The sport that’s driving all of this is football. There’s an enormous amount of money made on college football. According to this CNN article, in 2010 the average school with a football team in one of the major conferences made over a million dollars a game. The important phrase in that sentence is not “over a million,” it’s “major conferences.” Right now the major conferences are the SEC, the Big 10, the Big 12, the Pac 12, the ACC, and the Big East. As these conferences threaten to break up, the member schools are wriggling around in their chairs, trying not to be the last one standing when the music stops. This creates MORE instability, which creates more nervousness, which creates more movement, which creates more instability… I could keep this up all night if it didn’t wear out my suspenders.

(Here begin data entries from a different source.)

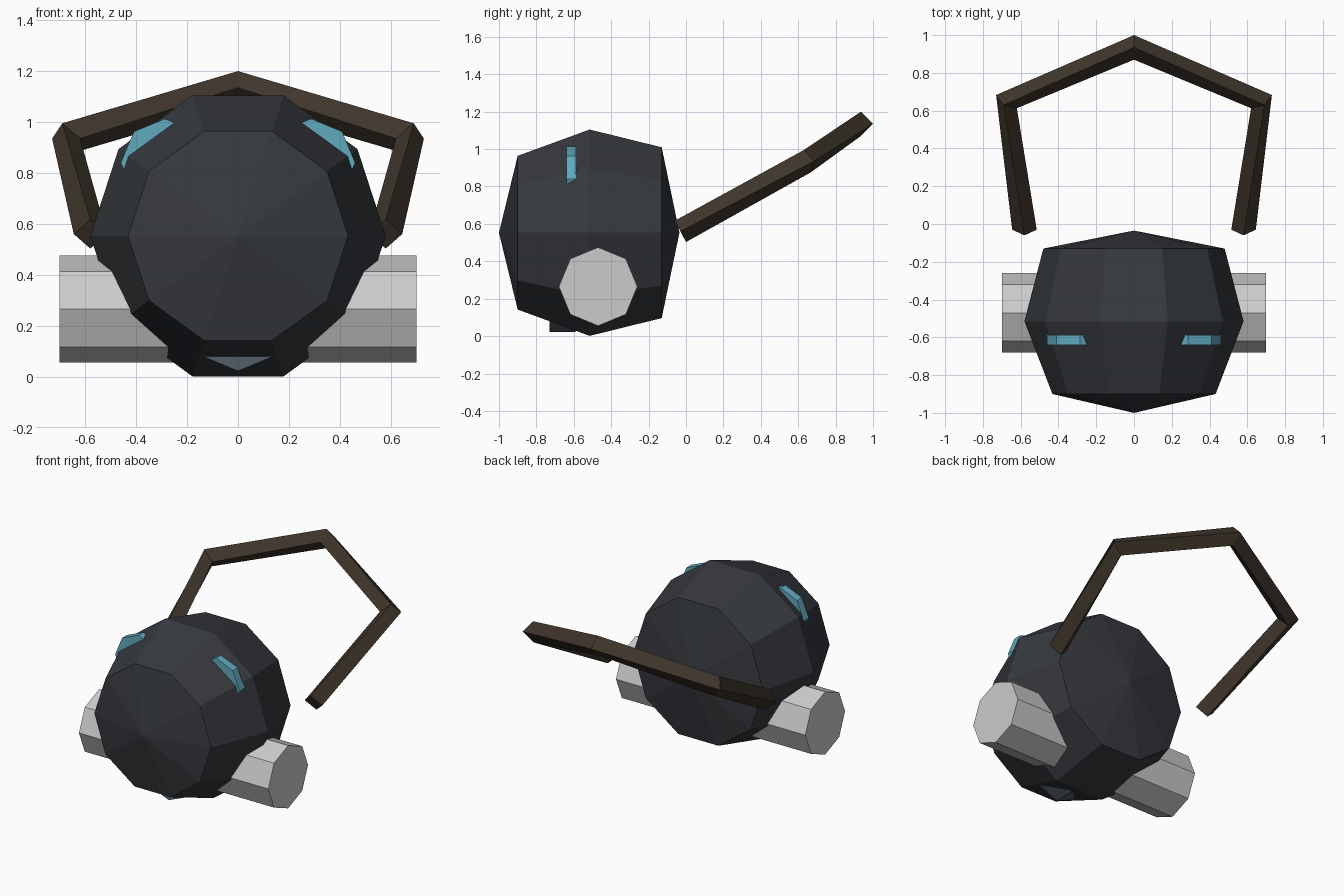
import bpy, bmesh
from math import cos, sin, pi
from mathutils import Matrix, Vector

if "Cube" in bpy.data.objects:
    bpy.data.objects.remove(bpy.data.objects["Cube"])


def material(name, rgb):
    m = bpy.data.materials.new(name)
    m.diffuse_color = (*rgb, 1)
    m.use_nodes = True
    m.node_tree.nodes["Principled BSDF"].inputs["Base Color"].default_value = m.diffuse_color
    return m


def finish(bm, name, mat=None):
    bmesh.ops.recalc_face_normals(bm, faces=bm.faces)
    me = bpy.data.meshes.new(name)
    bm.to_mesh(me)
    bm.free()
    if mat:
        me.materials.append(mat)
    ob = bpy.data.objects.new(name, me)
    bpy.context.collection.objects.link(ob)
    return ob


def prism(name, center, radius, depth, axis, mat=None):
    """Eight-sided cylinder lying along the x or y axis."""
    bm = bmesh.new()
    rot = Matrix.Rotation(pi / 2, 4, 'Y' if axis == 'X' else 'X')
    bmesh.ops.create_cone(bm, cap_ends=True, segments=8, radius1=radius,
                          radius2=radius, depth=depth,
                          matrix=Matrix.Translation(center) @ rot)
    return finish(bm, name, mat)


def bridge(bm, a, b):
    n = len(a)
    for i in range(n):
        bm.faces.new((a[i], a[(i + 1) % n], b[(i + 1) % n], b[i]))


dark = material("dark_shell", (0.036, 0.040, 0.047))
teal = material("teal", (0.12, 0.40, 0.52))
brown = material("brown", (0.050, 0.037, 0.025))
slate = material("slate", (0.085, 0.11, 0.135))

# Body: ten-sided barrel turned around the y axis, pointed at both ends
bm = bmesh.new()
rings = [[bm.verts.new((r * cos(k * pi / 5), y, 0.553 + r * sin(k * pi / 5)))
          for k in range(10)]
         for y, r in ((-0.90, 0.432), (-0.515, 0.58), (-0.13, 0.48))]
for a, b in zip(rings, rings[1:]):
    bridge(bm, a, b)
for ring, y in ((rings[0], -1.0), (rings[-1], -0.035)):
    tip = bm.verts.new((0, y, 0.553))
    for k in range(10):
        bm.faces.new((ring[k], ring[(k + 1) % 10], tip))
finish(bm, "body", dark)

# Side rollers: one octagonal bar through the body
prism("side_rollers", (0, -0.47, 0.265), 0.21, 1.4, 'X')

# Eyes: octagonal discs half sunk in the shell
for side, label in ((-1, "left"), (1, "right")):
    prism(label + "_eye", (side * 0.287, -0.614, 0.84), 0.173, 0.052, 'Y', teal)

# Mouth: octagonal disc showing below the shell
prism("mouth", (0, -0.66, 0.222), 0.20, 0.14, 'Y', slate)

# Handle: diamond section swept along a bent path (centre, sideways, up)
half = [((0.58, -0.03, 0.56), (0.065, 0, 0), (0, -0.03, 0.057)),
        ((0.675, 0.648, 0.935), (0.055, 0.035, 0), (0.015, -0.018, 0.06))]
apex = ((0, 0.935, 1.135), (0, 0.065, 0), (0, 0, 0.065))
mirrored = [[(-v[0], v[1], v[2]) for v in s] for s in reversed(half)]
bm = bmesh.new()
sections = []
for c, s, u in half + [apex] + mirrored:
    c, s, u = Vector(c), Vector(s), Vector(u)
    sections.append([bm.verts.new(c + d) for d in (s, u, -s, -u)])
for a, b in zip(sections, sections[1:]):
    bridge(bm, a, b)
bm.faces.new(sections[0])
bm.faces.new(sections[-1])
finish(bm, "handle", brown)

There’s nothing I hate more than people who simply argue that everything that once was was better than anything that will be. This is mindless nostalgia, the subject of a recent brilliant essay by Chuck Klosterman,[3] and I will try to avoid it. However, it seems to me that letting the profit from a single sport drive who everyone other athlete in those schools play (and how far they have to travel to do it) is too bad. It’s another sign that the big money college sports, football and basketball, need to be more fully divorced from track and field, swimming, soccer, field hockey, etc. We can have semi-pro football and basketball teams affiliated with universities that do not drag everyone else through this mud and that are not as inherently hypocritical as the “amateur” leagues are now but that still are profitable enough to fund the non-money sports.

Not sure if I answered your question or just added to your list of people who are talking about realignment but thank you for your question.

Ezra Fischer

Footnotes    (↵ returns to text)

  1. Because it’s pretty boring, even to crazy college football fans. This website does a ridiculously compendious job of covering it.
  2. They compounded this mistake by dividing the league into two six team divisions, one named “Legends” and one named “Leaders.” Both divisions are made up of teams of college kids.
  3. Although I must say… his writing used to be way better in the early aughts…”

Chuck Klosterman Explains why Sports Fans Must Watch Live

Chuck Klosterman, the mildly well known pop-culture critic wrote a piece explaining the phenomenon of watching live sports and why watching sports on DVR just doesn’t cut it… we thought it was an ingenious and enjoyable explanation!

My life is broken into two halves. They’re not equal halves, but sometimes they feel that way. The first half is spent trying to figure out how reality works, if time is real, and what it means to be alive; the other half is spent scheduling my life around sporting events I am compelled to watch, even though I don’t care who wins and won’t remember anything significant about the game in two weeks’ time.

Read the rest of the article here…